Dr. Stephen V. Monsma, Senior Fellow at the Henry Institute, passed away on February 18, 2017. His role with us at the Institute capped a remarkable career of service in the academy and government. Calvin College bookended that career: He taught at Calvin throughout the tumult of the late 1960s and early 1970s, before serving in both the Michigan House (1974-78) and Senate (1978-82). He taught at Pepperdine from 1987 to 2004, and along the way he served on the boards of Bread for the World and the Center for Public Justice, among other organizations. When I asked him a few years ago why he had left Malibu for a “retirement” in Grand Rapids, he responded without a hitch: “Because this is where you go to do good work in the Reformed tradition.” He meant that, and indeed wrote much of his best work in his last decade. (You can find a short list of Steve's work here: https://calvin.edu/directory/people/stephen-v-monsma.)
Steve was a first-rate scholar who combined his experience in the nitty-gritty of policy-making and politics with a deeply biblical vision of public justice. He was especially concerned with how government might partner with civil society to advance the social welfare of the least advantaged. He often dealt with controversial issues, but he worked with a committed yet humane and generous spirit. He was disarming that way.
Steve’s teaching and political career started in Grand Rapids. But it would not be quite accurate to say that he merely came out of the tradition of west-Michigan political activism that has often both challenged and moderated ideological extremes. Rather, he helped build that tradition. That’s probably illustrated in no better way than Steve’s friendship and collaboration with Paul Henry, who was Steve’s colleague as a Calvin political science professor and co-author, and then as a state legislator. They came from different parties – Steve a Democrat, Paul a Republican – but while they could have a partisan edge, they didn’t fall prey to encrusted partisan identity. They knew that far greater purposes were at stake than their party attachments. It is easy to become wistful and wonder if their approach is possible today, but I often remind myself that they faced their own intense pressures and managed to break through with a distinctive Christian witness.

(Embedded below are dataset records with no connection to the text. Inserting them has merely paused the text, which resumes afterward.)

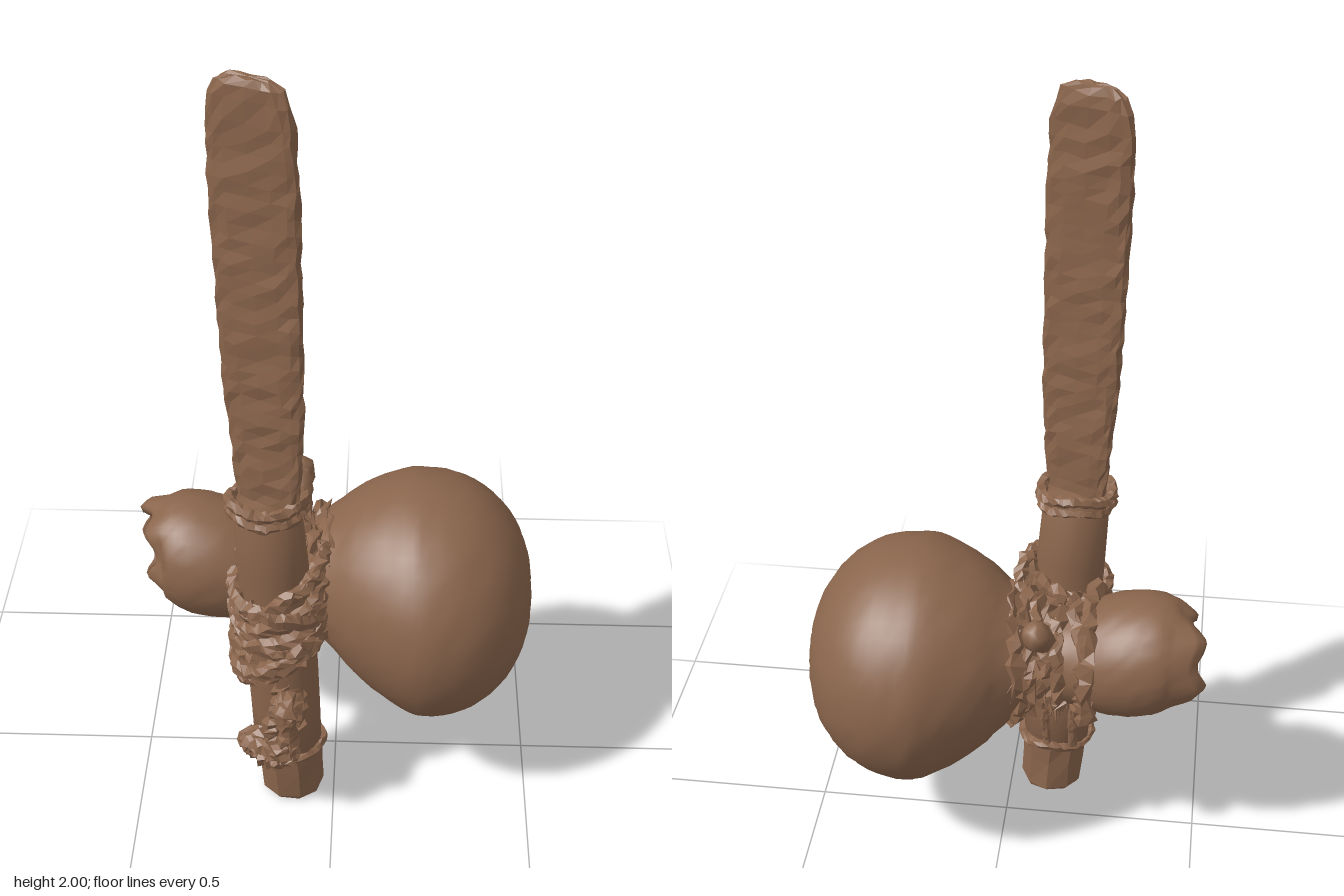
import * as THREE from 'three';
import { mergeVertices } from 'three/addons/utils/BufferGeometryUtils.js';

const brown = new THREE.MeshStandardMaterial({ color: 0x8a654c });
brown.name = 'weathered brown';

// Repeatable noise from a position, so shared corners move together
const hash = (x, y, z, k) => {
  const s = Math.sin(Math.round(x * 2000) * 12.9898 + Math.round(y * 2000) * 78.233 + Math.round(z * 2000) * 37.719 + k * 11.3) * 43758.5453;
  return s - Math.floor(s) - 0.5;
};

// Weld the corners, roughen the surface, then shade flat or smooth
function finish(geometry, rough, flat) {
  geometry.deleteAttribute('uv');
  geometry.deleteAttribute('normal');
  let g = mergeVertices(geometry, 1e-4);
  const p = g.attributes.position;
  for (let i = 0; i < p.count; i++) {
    const [x, y, z] = [p.getX(i), p.getY(i), p.getZ(i)];
    p.setXYZ(i, x + hash(x, y, z, 1) * rough, Math.max(0, y + hash(x, y, z, 2) * rough), z + hash(x, y, z, 3) * rough);
  }
  if (flat) g = g.toNonIndexed();
  g.computeVertexNormals();
  return g;
}

function add(group, name, geometry, rough = 0, flat = true) {
  const mesh = new THREE.Mesh(finish(geometry, rough, flat), brown);
  mesh.name = name;
  group.add(mesh);
}

// Upright loft; each section is [y, centre x, centre z, half width, half depth]
function loft(sections, sides, angle, power = 1) {
  const g = new THREE.CylinderGeometry(1, 1, 1, sides, sections.length - 1);
  const p = g.attributes.position;
  const c = Math.cos(angle), s = Math.sin(angle);
  const bend = (v) => Math.sign(v) * Math.abs(v) ** power;
  for (let i = 0; i < p.count; i++) {
    const row = Math.round((p.getY(i) + 0.5) * (sections.length - 1));
    const [y, cx, cz, a, b] = sections[row];
    const u = bend(p.getX(i)) * a, v = bend(p.getZ(i)) * b;
    p.setXYZ(i, cx + u * c - v * s, y, cz + u * s + v * c);
  }
  return g;
}

function rope(points, radius, closed = false, segments = 32) {
  const curve = new THREE.CatmullRomCurve3(points.map((q) => new THREE.Vector3(...q)), closed);
  return new THREE.TubeGeometry(curve, segments, radius, 6, closed);
}

// Points round a ring, made by a rule of the angle
const ring = (fn, n = 14) => Array.from({ length: n }, (_, i) => fn((i / n) * Math.PI * 2));

// Double-bulbed gourd lying along x, with a broken open mouth
function gourdGeometry() {
  const outer = [[0.095, -0.47], [0.123, -0.44], [0.148, -0.395], [0.158, -0.34], [0.153, -0.27], [0.132, -0.2],
    [0.118, -0.13], [0.135, -0.07], [0.185, -0.005], [0.235, 0.05], [0.28, 0.12], [0.311, 0.19], [0.315, 0.25],
    [0.298, 0.325], [0.255, 0.395], [0.19, 0.45], [0.11, 0.482], [0.05, 0.491], [0, 0.492]];
  const spline = new THREE.SplineCurve(outer.map((q) => new THREE.Vector2(...q)));
  const inner = [[0, -0.34], [0.09, -0.35], [0.105, -0.4], [0.08, -0.465]].map((q) => new THREE.Vector2(...q));
  const profile = [...inner, ...spline.getPoints(54)];
  profile.forEach((q) => { q.x = Math.max(0, q.x); });
  const g = new THREE.LatheGeometry(profile, 48);
  const p = g.attributes.position;
  for (let i = 0; i < p.count; i++) {
    const t = p.getY(i);
    const y = p.getZ(i), z = p.getX(i);
    const k = THREE.MathUtils.clamp((t + 0.34) / 0.57, -0.2, 1);
    const lip = t < -0.43 ? 0.2 * z - 0.005 + 0.012 * Math.sin(5 * Math.atan2(y, z)) : 0;
    p.setXYZ(i, t + lip, 0.612 - 0.087 * k + y, -0.045 + 0.03 * k + z);
  }
  return g;
}

export function createModel() {
  const model = new THREE.Group();
  model.name = 'gourdAndBlade';

  add(model, 'gourd', gourdGeometry(), 0.003, false);

  // Broad wooden blade, slightly turned, with a rounded tip
  const bladeRows = [[0.9, 0.08, 0.016], [1.0, 0.086, 0.016], [1.2, 0.102, 0.018], [1.4, 0.107, 0.02], [1.6, 0.109, 0.021],
    [1.8, 0.111, 0.022], [1.9, 0.106, 0.022], [1.95, 0.096, 0.022], [1.98, 0.08, 0.02], [1.997, 0.05, 0.014]];
  const blade = [];
  bladeRows.forEach(([y, a, b], i) => {
    const next = bladeRows[i + 1];
    const steps = next ? Math.max(1, Math.round((next[0] - y) / 0.034)) : 1;
    for (let j = 0; j < steps; j++) {
      const f = j / steps, m = (k) => (next ? THREE.MathUtils.lerp(bladeRows[i][k], next[k], f) : bladeRows[i][k]);
      const h = (m(0) - 0.9) / 1.1;
      blade.push([m(0), -0.151 - 0.021 * h, 0.168 - 0.011 * h, m(1), m(2)]);
    }
  });
  add(model, 'blade', loft(blade, 16, 0.45, 0.7), 0.008);

  // Sheath, leaning a little, and its hollow lower end
  add(model, 'sheath', loft([[0.15, -0.119, 0.152, 0.088, 0.078], [0.3, -0.123, 0.153, 0.09, 0.08], [0.45, -0.13, 0.155, 0.091, 0.08],
    [0.6, -0.138, 0.157, 0.091, 0.079], [0.75, -0.147, 0.16, 0.089, 0.076], [0.94, -0.157, 0.163, 0.086, 0.073]], 18, 0.45), 0.004, false);
  add(model, 'sheathFoot', loft([[0.06, -0.11, 0.148, 0.045, 0.045], [0.02, -0.108, 0.148, 0.06, 0.06], [0.003, -0.108, 0.148, 0.073, 0.07],
    [0.015, -0.108, 0.148, 0.08, 0.076], [0.1, -0.112, 0.15, 0.084, 0.078], [0.175, -0.116, 0.151, 0.086, 0.08]], 9, 0.45), 0.005);

  // Raised bands at both ends of the sheath
  const bands = [[0.945, -0.157, 0.163, 0.088, 0.067, 0.015], [0.915, -0.156, 0.163, 0.086, 0.068, 0.014], [0.168, -0.119, 0.152, 0.09, 0.08, 0.013]];
  for (const [y, cx, cz, a, b, r] of bands) {
    add(model, 'sheathBand', rope(ring((t) => [cx + a * Math.cos(t), y + 0.006 * Math.sin(3 * t), cz + b * Math.sin(t)]), r, true, 40), 0.007);
  }

  // Slanting cords round the sheath
  for (let i = 0; i < 7; i++) {
    const y = 0.475 + i * 0.034;
    const slope = i % 3 === 2 ? -0.3 : 0.5 + 0.1 * Math.sin(i * 2.1);
    const r = 0.094 + 0.008 * (i % 2);
    add(model, 'sheathCord', rope(ring((t) => [-0.138 + r * Math.cos(t), y + r * slope * Math.cos(t) + 0.01 * Math.sin(2 * t + i),
      0.158 + (r - 0.005) * Math.sin(t)]), 0.02, true, 40), 0.013);
  }

  // Frayed cords round the neck of the gourd
  for (let i = 0; i < 7; i++) {
    const x = -0.215 + i * 0.034;
    const r = 0.122 + 0.035 * Math.abs((i - 3) / 3) ** 2;
    const lean = 0.04 * Math.sin(i * 2.4);
    add(model, 'neckCord', rope(ring((t) => [x + lean * Math.cos(t), 0.582 - 0.012 * i / 6 + r * Math.sin(t) + 0.008 * Math.sin(3 * t + i),
      -0.03 + r * Math.cos(t)]), 0.021, true, 40), 0.024);
  }

  // Cords joining the neck to the sheath on both sides
  for (const y of [0.47, 0.54, 0.62, 0.69]) {
    for (const side of [-1, 1]) {
      add(model, 'joiningCord', rope([[-0.13 + side * 0.07, y, -0.09], [-0.13 + side * 0.1, y + 0.01, 0.0], [-0.135 + side * 0.108, y + side * 0.03, 0.08],
        [-0.138 + side * 0.1, y + side * 0.045, 0.16], [-0.138 + side * 0.05, y + side * 0.02, 0.25]], 0.018, false, 24), 0.014);
    }
  }

  // Loose fibres standing up from the binding
  for (let i = 0; i < 34; i++) {
    const t = i * 2.4, x = -0.225 + 0.23 * ((i * 0.618) % 1);
    const fibre = new THREE.ConeGeometry(0.014, 0.06, 3);
    fibre.rotateX(Math.PI / 2 - t).rotateY(0.5 * Math.sin(i * 1.7));
    fibre.translate(x, 0.58 + 0.145 * Math.sin(t), -0.03 + 0.145 * Math.cos(t));
    add(model, 'fibre', fibre, 0.012);
  }

  // Thick cord end behind the neck
  add(model, 'cordEnd', rope([[-0.1, 0.66, -0.09], [-0.1, 0.71, -0.14], [-0.098, 0.745, -0.18], [-0.095, 0.765, -0.2]], 0.036, false, 12), 0.006, false);
  const tip = new THREE.SphereGeometry(0.036, 10, 8);
  tip.translate(-0.095, 0.765, -0.2);
  add(model, 'cordEndTip', tip, 0.006, false);

  // Hanging knot on the front of the sheath
  const strands = [
    [[-0.12, 0.42, 0.235], [-0.14, 0.36, 0.262], [-0.15, 0.3, 0.275], [-0.13, 0.24, 0.28], [-0.1, 0.21, 0.25]],
    [[-0.09, 0.42, 0.235], [-0.085, 0.36, 0.26], [-0.1, 0.3, 0.285], [-0.14, 0.26, 0.28], [-0.2, 0.235, 0.25], [-0.225, 0.215, 0.215]],
    [[-0.12, 0.42, 0.25], [-0.105, 0.4, 0.295], [-0.11, 0.35, 0.3], [-0.115, 0.28, 0.29], [-0.16, 0.21, 0.26], [-0.225, 0.235, 0.2]],
    [[-0.09, 0.22, 0.25], [-0.13, 0.2, 0.275], [-0.18, 0.2, 0.255], [-0.215, 0.21, 0.21]],
  ];
  strands.forEach((s) => add(model, 'hangingStrand', rope(s, 0.022, false, 22), 0.014));
  for (const [x, y, z, r] of [[-0.11, 0.38, 0.285, 0.036], [-0.12, 0.255, 0.285, 0.038], [-0.19, 0.225, 0.235, 0.038]]) {
    const lump = new THREE.IcosahedronGeometry(r, 2);
    lump.translate(x, y, z);
    add(model, 'knot', lump, 0.016);
  }

  // Thin cords running down the back of the sheath
  for (const x of [-0.17, -0.1]) {
    add(model, 'backCord', rope([[x, 0.5, 0.06], [x - 0.01, 0.4, 0.072], [x + 0.005, 0.28, 0.072], [x, 0.18, 0.075]], 0.011, false, 20), 0.006);
  }
  return model;
}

There is much more to say about Steve’s public witness. But I think it is worth hearing his own words in the wake of Paul Henry’s death in 1993, which reveals something about both of their aspirations:
In Paul’s day and in ours there is much too much politics of the self-interested variety and much too little concern for justice. We have more than enough cheap, self-interested, egotistical politicians with inflated opinions of their own importance. They are still too much with us. Paul was one of those public servants who truly earned the appellation ‘public servant’ by diligently seeking to care for the weak and needy by promoting justice in our land….
What a fitting description of my friend Steve as well.
Our prayers are with his wife, Mary and their children, Martin and Elizabeth and Kristin and Patrick, as well as grandchildren (Caitlin, Will, Henry and George) and Steve's sisters, Hester Monsma and Joanna VanGent.
Kevin R. den Dulk
Director, Henry Institute
Paul B. Henry Professor of Political Science